Museum On Tour, 1 June 2017: Ropewalks #7 – Creating the Costumes

by Hannah McArthur, Costume Designer and Maker

I’m a recent graduate from Plymouth College of Art where I studied Costume Production and Associated Crafts. I’m ready to set out on my career as a freelance costume designer/maker and the ‘Ropewalks’ project has enabled me to take the first step on this path as well as work locally.

I have a passion for creating elaborate costumes that capture the imagination of others. ‘Ropewalks’ was the perfect opportunity for me to go all out with my elaborate designs!

I wanted to harness the colours and atmosphere of the Barbican so have used the rich shades you often see on the fishing boats in the harbour as well as inspiration from our local maritime heritage. My design process began with a range of mood boards that I put together, filled with images of the history of the Barbican, the boats and their colourful nets.

DSC_0326

Whilst creating these costumes, I met Mariana from ‘The Ocean Corner’. Mariana collects ocean debris for creative workshops and transforms vintage fashion into beautiful works of art. This was the inspiration for the headpieces I made to accompany the costumes.

I wanted to create a visual spectacle with the three Barbican women who are the main characters in ‘Ropewalks’. They are meant to be timeless and have so many stories to share. I wanted to create an image of three women who think they are invisible, when in fact they are quite the opposite with their colours, shapes, tales and all round kookiness!

I was around for the first weekend of performances in late May and was able to observe the reactions that the general public had as these three women and their audiences went walking down the Barbican’s cobbled streets. People were intrigued. What’s going on? What on earth are they wearing? That’s exactly the reaction I was hoping for!

I feel honoured to be a part of this new and exciting project. It has boosted my confidence and I have thoroughly enjoyed working with established professionals.
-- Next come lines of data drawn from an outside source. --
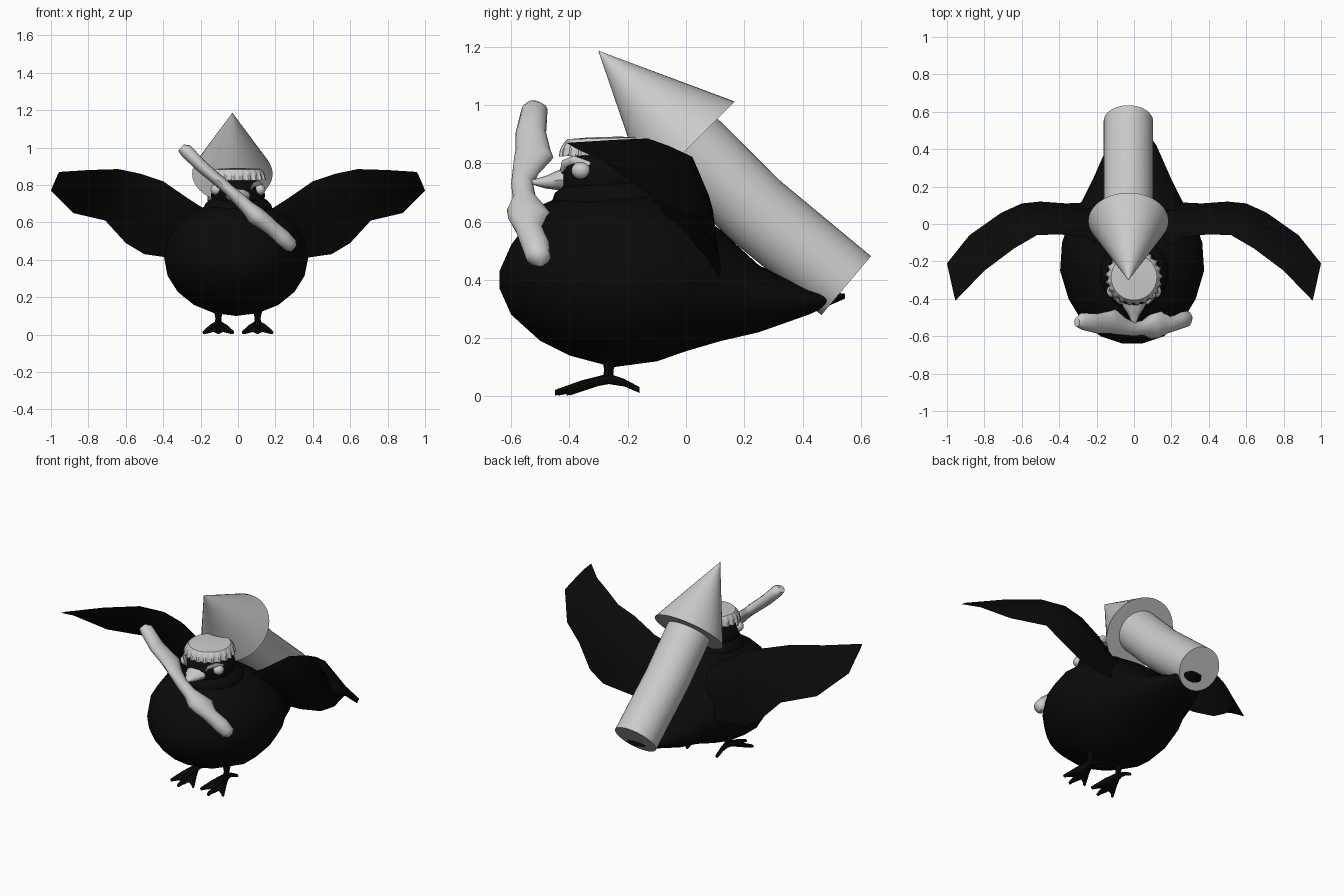
import bpy, bmesh, math
from mathutils import Vector

cube = bpy.data.objects.get("Cube")
if cube:
    bpy.data.objects.remove(cube)


def material(name, value):
    m = bpy.data.materials.new(name)
    m.use_nodes = True
    m.diffuse_color = (value, value, value, 1)
    m.node_tree.nodes["Principled BSDF"].inputs["Base Color"].default_value = (value, value, value, 1)
    return m


BLACK = material("feather black", 0.003)
GREY = material("light grey", 0.6)


def finish(bm, name, mat, angle=40):
    bmesh.ops.recalc_face_normals(bm, faces=bm.faces)
    mesh = bpy.data.meshes.new(name)
    bm.to_mesh(mesh)
    bm.free()
    mesh.materials.append(mat)
    ob = bpy.data.objects.new(name, mesh)
    bpy.context.collection.objects.link(ob)
    bpy.ops.object.select_all(action="DESELECT")
    ob.select_set(True)
    bpy.context.view_layer.objects.active = ob
    bpy.ops.object.shade_smooth_by_angle(angle=math.radians(angle))
    return ob


def loft(name, rings, mat, angle=40):
    """Skin a list of equally long closed rings and cap both ends."""
    bm = bmesh.new()
    loops = [[bm.verts.new(p) for p in ring] for ring in rings]
    for a, b in zip(loops, loops[1:]):
        for i in range(len(a)):
            j = (i + 1) % len(a)
            bm.faces.new((a[i], a[j], b[j], b[i]))
    bm.faces.new(loops[0])
    bm.faces.new(loops[-1])
    return finish(bm, name, mat, angle)


def ring(center, u, v, n=16):
    c, u, v = Vector(center), Vector(u), Vector(v)
    return [c + u * math.cos(t) + v * math.sin(t)
            for t in (2 * math.pi * i / n for i in range(n))]


def ball(name, center, radii, mat, seg=20):
    bm = bmesh.new()
    bmesh.ops.create_uvsphere(bm, u_segments=seg, v_segments=seg // 2, radius=1)
    for v in bm.verts:
        v.co = Vector(center) + Vector(a * b for a, b in zip(v.co, radii))
    return finish(bm, name, mat, 60)


# Body: y, bottom, top, half width
body = [(-.64, .37, .43, .05), (-.6, .28, .52, .17), (-.5, .19, .655, .28),
        (-.4, .14, .70, .34), (-.25, .10, .72, .385), (-.1, .12, .71, .375),
        (0, .155, .66, .34), (.12, .19, .57, .27), (.25, .22, .45, .205),
        (.42, .28, .37, .13), (.545, .335, .352, .04)]
loft("body", [ring((-.01, y, (lo + hi) / 2), (w, 0, 0), (0, 0, (hi - lo) / 2), 20)
              for y, lo, hi, w in body], BLACK, 60)

# Head with a fuller neck below
ball("head", (0, -.28, .745), (.145, .16, .115), BLACK)
ball("neck", (0, -.26, .67), (.185, .2, .09), BLACK)

# Wings: leading edge point, trailing edge point, half thickness
wing = [((.16, -.12, .66), (.16, .12, .40), .05),
        ((.27, -.07, .73), (.36, .11, .41), .05),
        ((.40, -.055, .82), (.50, .12, .43), .045),
        ((.52, -.06, .86), (.60, .11, .49), .04),
        ((.64, -.13, .885), (.71, .06, .61), .03),
        ((.80, -.25, .88), (.88, -.06, .65), .022),
        ((.955, -.41, .87), (1.0, -.21, .77), .006)]


def wing_ring(lead, trail, t, side):
    a, b = Vector(lead), Vector(trail)
    up = Vector((0, .8, .6))
    pts = [a, a.lerp(b, .2) + up * t * 1.5, a.lerp(b, .55) + up * t * 1.4,
           b, a.lerp(b, .6) - up * t * .1, a.lerp(b, .2) - up * t * .6]
    return [Vector((p.x * side, p.y, p.z)) for p in pts]


# Webbed feet: three toes, web, heel toe and leg
def foot(side, label):
    x, ankle = side * .105, Vector((side * .105, -.265, .06))
    tips = [Vector((x + d, y, .012)) for d, y in ((-.075, -.41), (0, -.45), (.075, -.41))]
    for i, tip in enumerate(tips + [Vector((x, -.16, .022))]):
        knuckle = ankle.lerp(tip, .5) + Vector((0, 0, .006))
        loft(f"{label}_toe_{i + 1}",
             [ring(p, (r, 0, 0), (0, 0, r), 8)
              for p, r in ((ankle, .018), (knuckle, .013), (tip, .010))], BLACK)
    bm = bmesh.new()
    top = bm.verts.new(ankle)
    edge = []
    for i, tip in enumerate(tips):
        edge.append(bm.verts.new(ankle.lerp(tip, .95)))
        if i < 2:
            edge.append(bm.verts.new(ankle.lerp((tip + tips[i + 1]) / 2, .72)))
    for a, b in zip(edge, edge[1:]):
        bm.faces.new((top, a, b))
    web = finish(bm, f"{label}_web", BLACK)
    web.modifiers.new("thickness", "SOLIDIFY").thickness = .012
    loft(f"{label}_leg", [ring((x, y, z), (r, 0, 0), (0, r, 0), 8)
                          for y, z, r in ((-.27, .045, .019), (-.265, .09, .016), (-.26, .15, .03))], BLACK)


for side, label in ((1, "left"), (-1, "right")):
    loft(f"{label}_wing", [wing_ring(a, b, t, side) for a, b, t in wing], BLACK, 50)
    foot(side, f"{label}_foot")
    # Eye with a thick lid over it
    ball(f"{label}_eye", (side * .115, -.36, .775), (.032, .034, .03), GREY, 16)
    lid = [(.13, -.335, .80), (.11, -.385, .812), (.08, -.415, .80), (.065, -.425, .775)]
    loft(f"{label}_eyelid", [ring((side * px, py, pz), (0, r, 0), (0, 0, r), 8)
                             for (px, py, pz), r in zip(lid, (.008, .014, .014, .006))], GREY)

# Beak
loft("beak", [ring((0, y, z), (w, 0, 0), (0, 0, h), 12)
              for y, z, w, h in ((-.39, .745, .075, .045), (-.44, .742, .06, .034),
                                 (-.48, .735, .034, .022), (-.54, .735, .006, .005))], GREY)


# Crimped bottle cap hat
def crimp_ring(r, z, depth, n=84):
    pts = []
    for i in range(n):
        t = 2 * math.pi * i / n
        rr = r + (depth if i % 4 < 2 else -depth)
        y = rr * math.sin(t)
        pts.append(Vector((rr * math.cos(t), -.285 + y, z + .03 * y)))
    return pts


loft("cap_hat", [crimp_ring(r, z, d) for r, z, d in
                 ((.146, .828, .006), (.142, .85, .006), (.134, .872, .002),
                  (.122, .886, 0), (.05, .89, 0))], GREY, 35)

# Rocket tube, slightly bent, and its nose cone
RX = -.03


def rocket_ring(y, z, r, ang):
    return ring((RX, y, z), (r, 0, 0), (0, r * math.sin(ang), r * math.cos(ang)), 40)


low, high = math.radians(40), math.radians(45)
loft("rocket_tube", [rocket_ring(.55, .38, .132, low),
                     rocket_ring(.237, .64, .132, (low + high) / 2),
                     rocket_ring(.015, .86, .132, high)], GREY)
loft("rocket_nose", [rocket_ring(.015, .86, .215, high),
                     rocket_ring(-.30, 1.185, .001, high)], GREY)

# Knobbly stick across the chest: x, z, front y, back y, half width
stick = [(-.305, 1.0, -.55, -.50, .022), (-.28, .985, -.565, -.475, .036),
         (-.2, .905, -.585, -.48, .034), (-.13, .845, -.585, -.465, .032),
         (-.1, .82, -.59, -.455, .032), (-.05, .775, -.595, -.50, .03),
         (0, .73, -.60, -.525, .034), (.05, .68, -.595, -.515, .038),
         (.09, .64, -.615, -.48, .05), (.13, .61, -.61, -.455, .048),
         (.18, .57, -.585, -.49, .042), (.24, .515, -.565, -.465, .046),
         (.285, .475, -.55, -.465, .038), (.3, .46, -.52, -.485, .02)]
loft("stick", [ring((x, (f + b) / 2, z), (w * .66, 0, w * .75), (0, (b - f) / 2, 0), 12)
               for x, z, f, b, w in stick], GREY, 50)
I hope that the tours capture peoples’ imagination and help them learn new things about the Barbican in a fun and memorable way.

See more images of Hannah’s brilliant costumes on our photostream.